* [Task requirements]: Could you copy every record below exactly as it is written?

### Data for the task

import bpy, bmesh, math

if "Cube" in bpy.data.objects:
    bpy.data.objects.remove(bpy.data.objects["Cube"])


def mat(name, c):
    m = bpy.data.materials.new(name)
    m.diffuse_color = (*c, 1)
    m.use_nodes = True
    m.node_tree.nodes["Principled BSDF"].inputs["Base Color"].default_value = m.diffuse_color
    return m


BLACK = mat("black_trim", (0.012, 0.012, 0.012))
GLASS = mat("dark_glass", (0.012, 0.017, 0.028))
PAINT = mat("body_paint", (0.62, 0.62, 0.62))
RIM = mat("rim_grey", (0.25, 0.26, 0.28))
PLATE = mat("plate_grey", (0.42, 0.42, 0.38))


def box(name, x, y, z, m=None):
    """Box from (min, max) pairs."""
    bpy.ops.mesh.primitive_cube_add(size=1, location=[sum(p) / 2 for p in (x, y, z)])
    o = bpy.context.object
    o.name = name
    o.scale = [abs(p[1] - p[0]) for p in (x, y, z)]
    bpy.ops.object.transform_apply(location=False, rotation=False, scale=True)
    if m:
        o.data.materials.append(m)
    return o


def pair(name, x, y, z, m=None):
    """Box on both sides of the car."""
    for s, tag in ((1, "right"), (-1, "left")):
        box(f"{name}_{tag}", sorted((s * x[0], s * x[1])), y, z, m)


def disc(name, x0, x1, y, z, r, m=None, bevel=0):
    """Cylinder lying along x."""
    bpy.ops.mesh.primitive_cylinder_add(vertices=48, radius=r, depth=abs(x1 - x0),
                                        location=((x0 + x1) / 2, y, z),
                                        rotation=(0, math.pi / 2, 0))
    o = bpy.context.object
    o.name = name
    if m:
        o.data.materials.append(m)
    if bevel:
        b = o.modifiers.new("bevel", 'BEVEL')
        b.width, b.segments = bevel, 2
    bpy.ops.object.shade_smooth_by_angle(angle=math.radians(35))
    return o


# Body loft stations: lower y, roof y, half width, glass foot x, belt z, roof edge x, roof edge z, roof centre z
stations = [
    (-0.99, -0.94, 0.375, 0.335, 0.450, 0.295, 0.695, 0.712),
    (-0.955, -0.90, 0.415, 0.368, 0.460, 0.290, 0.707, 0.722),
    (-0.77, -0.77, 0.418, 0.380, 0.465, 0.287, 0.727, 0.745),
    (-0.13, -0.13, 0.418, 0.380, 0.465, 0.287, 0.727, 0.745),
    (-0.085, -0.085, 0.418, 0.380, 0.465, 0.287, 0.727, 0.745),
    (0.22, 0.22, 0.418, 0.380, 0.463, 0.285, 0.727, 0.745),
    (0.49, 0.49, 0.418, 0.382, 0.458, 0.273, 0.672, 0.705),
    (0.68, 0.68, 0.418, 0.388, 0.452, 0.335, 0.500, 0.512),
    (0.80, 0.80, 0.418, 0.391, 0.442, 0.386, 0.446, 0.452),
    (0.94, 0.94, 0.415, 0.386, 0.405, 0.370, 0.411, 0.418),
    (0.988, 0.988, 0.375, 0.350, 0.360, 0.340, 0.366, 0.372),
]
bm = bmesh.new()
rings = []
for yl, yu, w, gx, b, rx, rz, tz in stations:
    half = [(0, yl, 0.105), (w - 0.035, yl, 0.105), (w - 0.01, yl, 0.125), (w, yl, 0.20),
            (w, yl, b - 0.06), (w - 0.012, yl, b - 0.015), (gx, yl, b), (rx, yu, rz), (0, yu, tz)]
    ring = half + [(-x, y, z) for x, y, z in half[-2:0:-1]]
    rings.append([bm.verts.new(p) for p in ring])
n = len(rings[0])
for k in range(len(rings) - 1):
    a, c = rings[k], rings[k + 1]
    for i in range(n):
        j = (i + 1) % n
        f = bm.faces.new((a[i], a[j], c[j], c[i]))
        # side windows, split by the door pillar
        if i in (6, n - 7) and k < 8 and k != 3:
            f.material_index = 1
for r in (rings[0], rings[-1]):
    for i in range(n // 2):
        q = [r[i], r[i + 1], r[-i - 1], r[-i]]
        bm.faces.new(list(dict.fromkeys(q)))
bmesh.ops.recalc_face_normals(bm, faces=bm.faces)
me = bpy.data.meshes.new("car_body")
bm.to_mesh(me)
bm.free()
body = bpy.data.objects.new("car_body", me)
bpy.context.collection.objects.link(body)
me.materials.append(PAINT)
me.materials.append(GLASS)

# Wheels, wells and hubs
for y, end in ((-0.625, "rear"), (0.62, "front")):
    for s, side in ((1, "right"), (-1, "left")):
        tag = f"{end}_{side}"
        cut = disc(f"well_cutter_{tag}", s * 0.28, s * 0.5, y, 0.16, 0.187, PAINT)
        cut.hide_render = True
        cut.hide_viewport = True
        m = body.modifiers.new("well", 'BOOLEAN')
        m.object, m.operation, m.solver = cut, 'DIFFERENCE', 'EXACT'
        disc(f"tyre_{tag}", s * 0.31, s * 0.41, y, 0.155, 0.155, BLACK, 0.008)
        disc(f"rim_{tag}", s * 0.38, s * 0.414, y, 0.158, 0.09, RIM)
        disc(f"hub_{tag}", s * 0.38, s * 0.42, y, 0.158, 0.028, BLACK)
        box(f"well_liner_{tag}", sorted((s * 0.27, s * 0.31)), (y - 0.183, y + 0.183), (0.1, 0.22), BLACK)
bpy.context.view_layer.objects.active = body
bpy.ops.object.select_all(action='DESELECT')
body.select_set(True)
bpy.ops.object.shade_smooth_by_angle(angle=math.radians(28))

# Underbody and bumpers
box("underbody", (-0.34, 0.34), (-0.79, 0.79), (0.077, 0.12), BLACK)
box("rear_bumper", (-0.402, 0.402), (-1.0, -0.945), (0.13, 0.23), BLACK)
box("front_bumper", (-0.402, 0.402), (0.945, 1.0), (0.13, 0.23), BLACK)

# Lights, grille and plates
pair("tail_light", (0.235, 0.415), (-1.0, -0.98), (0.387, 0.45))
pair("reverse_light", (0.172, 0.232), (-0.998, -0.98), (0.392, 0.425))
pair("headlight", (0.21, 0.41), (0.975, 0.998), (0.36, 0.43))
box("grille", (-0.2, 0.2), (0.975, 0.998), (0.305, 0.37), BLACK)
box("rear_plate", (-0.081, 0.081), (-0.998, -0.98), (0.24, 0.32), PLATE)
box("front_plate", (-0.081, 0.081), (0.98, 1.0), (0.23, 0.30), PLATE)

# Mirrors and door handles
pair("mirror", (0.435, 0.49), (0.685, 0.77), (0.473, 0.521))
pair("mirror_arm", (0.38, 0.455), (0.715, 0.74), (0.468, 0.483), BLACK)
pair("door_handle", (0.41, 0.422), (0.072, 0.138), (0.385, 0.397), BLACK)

######

* [Result of the task]:
import bpy, bmesh, math

if "Cube" in bpy.data.objects:
    bpy.data.objects.remove(bpy.data.objects["Cube"])


def mat(name, c):
    m = bpy.data.materials.new(name)
    m.diffuse_color = (*c, 1)
    m.use_nodes = True
    m.node_tree.nodes["Principled BSDF"].inputs["Base Color"].default_value = m.diffuse_color
    return m


BLACK = mat("black_trim", (0.012, 0.012, 0.012))
GLASS = mat("dark_glass", (0.012, 0.017, 0.028))
PAINT = mat("body_paint", (0.62, 0.62, 0.62))
RIM = mat("rim_grey", (0.25, 0.26, 0.28))
PLATE = mat("plate_grey", (0.42, 0.42, 0.38))


def box(name, x, y, z, m=None):
    """Box from (min, max) pairs."""
    bpy.ops.mesh.primitive_cube_add(size=1, location=[sum(p) / 2 for p in (x, y, z)])
    o = bpy.context.object
    o.name = name
    o.scale = [abs(p[1] - p[0]) for p in (x, y, z)]
    bpy.ops.object.transform_apply(location=False, rotation=False, scale=True)
    if m:
        o.data.materials.append(m)
    return o


def pair(name, x, y, z, m=None):
    """Box on both sides of the car."""
    for s, tag in ((1, "right"), (-1, "left")):
        box(f"{name}_{tag}", sorted((s * x[0], s * x[1])), y, z, m)


def disc(name, x0, x1, y, z, r, m=None, bevel=0):
    """Cylinder lying along x."""
    bpy.ops.mesh.primitive_cylinder_add(vertices=48, radius=r, depth=abs(x1 - x0),
                                        location=((x0 + x1) / 2, y, z),
                                        rotation=(0, math.pi / 2, 0))
    o = bpy.context.object
    o.name = name
    if m:
        o.data.materials.append(m)
    if bevel:
        b = o.modifiers.new("bevel", 'BEVEL')
        b.width, b.segments = bevel, 2
    bpy.ops.object.shade_smooth_by_angle(angle=math.radians(35))
    return o


# Body loft stations: lower y, roof y, half width, glass foot x, belt z, roof edge x, roof edge z, roof centre z
stations = [
    (-0.99, -0.94, 0.375, 0.335, 0.450, 0.295, 0.695, 0.712),
    (-0.955, -0.90, 0.415, 0.368, 0.460, 0.290, 0.707, 0.722),
    (-0.77, -0.77, 0.418, 0.380, 0.465, 0.287, 0.727, 0.745),
    (-0.13, -0.13, 0.418, 0.380, 0.465, 0.287, 0.727, 0.745),
    (-0.085, -0.085, 0.418, 0.380, 0.465, 0.287, 0.727, 0.745),
    (0.22, 0.22, 0.418, 0.380, 0.463, 0.285, 0.727, 0.745),
    (0.49, 0.49, 0.418, 0.382, 0.458, 0.273, 0.672, 0.705),
    (0.68, 0.68, 0.418, 0.388, 0.452, 0.335, 0.500, 0.512),
    (0.80, 0.80, 0.418, 0.391, 0.442, 0.386, 0.446, 0.452),
    (0.94, 0.94, 0.415, 0.386, 0.405, 0.370, 0.411, 0.418),
    (0.988, 0.988, 0.375, 0.350, 0.360, 0.340, 0.366, 0.372),
]
bm = bmesh.new()
rings = []
for yl, yu, w, gx, b, rx, rz, tz in stations:
    half = [(0, yl, 0.105), (w - 0.035, yl, 0.105), (w - 0.01, yl, 0.125), (w, yl, 0.20),
            (w, yl, b - 0.06), (w - 0.012, yl, b - 0.015), (gx, yl, b), (rx, yu, rz), (0, yu, tz)]
    ring = half + [(-x, y, z) for x, y, z in half[-2:0:-1]]
    rings.append([bm.verts.new(p) for p in ring])
n = len(rings[0])
for k in range(len(rings) - 1):
    a, c = rings[k], rings[k + 1]
    for i in range(n):
        j = (i + 1) % n
        f = bm.faces.new((a[i], a[j], c[j], c[i]))
        # side windows, split by the door pillar
        if i in (6, n - 7) and k < 8 and k != 3:
            f.material_index = 1
for r in (rings[0], rings[-1]):
    for i in range(n // 2):
        q = [r[i], r[i + 1], r[-i - 1], r[-i]]
        bm.faces.new(list(dict.fromkeys(q)))
bmesh.ops.recalc_face_normals(bm, faces=bm.faces)
me = bpy.data.meshes.new("car_body")
bm.to_mesh(me)
bm.free()
body = bpy.data.objects.new("car_body", me)
bpy.context.collection.objects.link(body)
me.materials.append(PAINT)
me.materials.append(GLASS)

# Wheels, wells and hubs
for y, end in ((-0.625, "rear"), (0.62, "front")):
    for s, side in ((1, "right"), (-1, "left")):
        tag = f"{end}_{side}"
        cut = disc(f"well_cutter_{tag}", s * 0.28, s * 0.5, y, 0.16, 0.187, PAINT)
        cut.hide_render = True
        cut.hide_viewport = True
        m = body.modifiers.new("well", 'BOOLEAN')
        m.object, m.operation, m.solver = cut, 'DIFFERENCE', 'EXACT'
        disc(f"tyre_{tag}", s * 0.31, s * 0.41, y, 0.155, 0.155, BLACK, 0.008)
        disc(f"rim_{tag}", s * 0.38, s * 0.414, y, 0.158, 0.09, RIM)
        disc(f"hub_{tag}", s * 0.38, s * 0.42, y, 0.158, 0.028, BLACK)
        box(f"well_liner_{tag}", sorted((s * 0.27, s * 0.31)), (y - 0.183, y + 0.183), (0.1, 0.22), BLACK)
bpy.context.view_layer.objects.active = body
bpy.ops.object.select_all(action='DESELECT')
body.select_set(True)
bpy.ops.object.shade_smooth_by_angle(angle=math.radians(28))

# Underbody and bumpers
box("underbody", (-0.34, 0.34), (-0.79, 0.79), (0.077, 0.12), BLACK)
box("rear_bumper", (-0.402, 0.402), (-1.0, -0.945), (0.13, 0.23), BLACK)
box("front_bumper", (-0.402, 0.402), (0.945, 1.0), (0.13, 0.23), BLACK)

# Lights, grille and plates
pair("tail_light", (0.235, 0.415), (-1.0, -0.98), (0.387, 0.45))
pair("reverse_light", (0.172, 0.232), (-0.998, -0.98), (0.392, 0.425))
pair("headlight", (0.21, 0.41), (0.975, 0.998), (0.36, 0.43))
box("grille", (-0.2, 0.2), (0.975, 0.998), (0.305, 0.37), BLACK)
box("rear_plate", (-0.081, 0.081), (-0.998, -0.98), (0.24, 0.32), PLATE)
box("front_plate", (-0.081, 0.081), (0.98, 1.0), (0.23, 0.30), PLATE)

# Mirrors and door handles
pair("mirror", (0.435, 0.49), (0.685, 0.77), (0.473, 0.521))
pair("mirror_arm", (0.38, 0.455), (0.715, 0.74), (0.468, 0.483), BLACK)
pair("door_handle", (0.41, 0.422), (0.072, 0.138), (0.385, 0.397), BLACK)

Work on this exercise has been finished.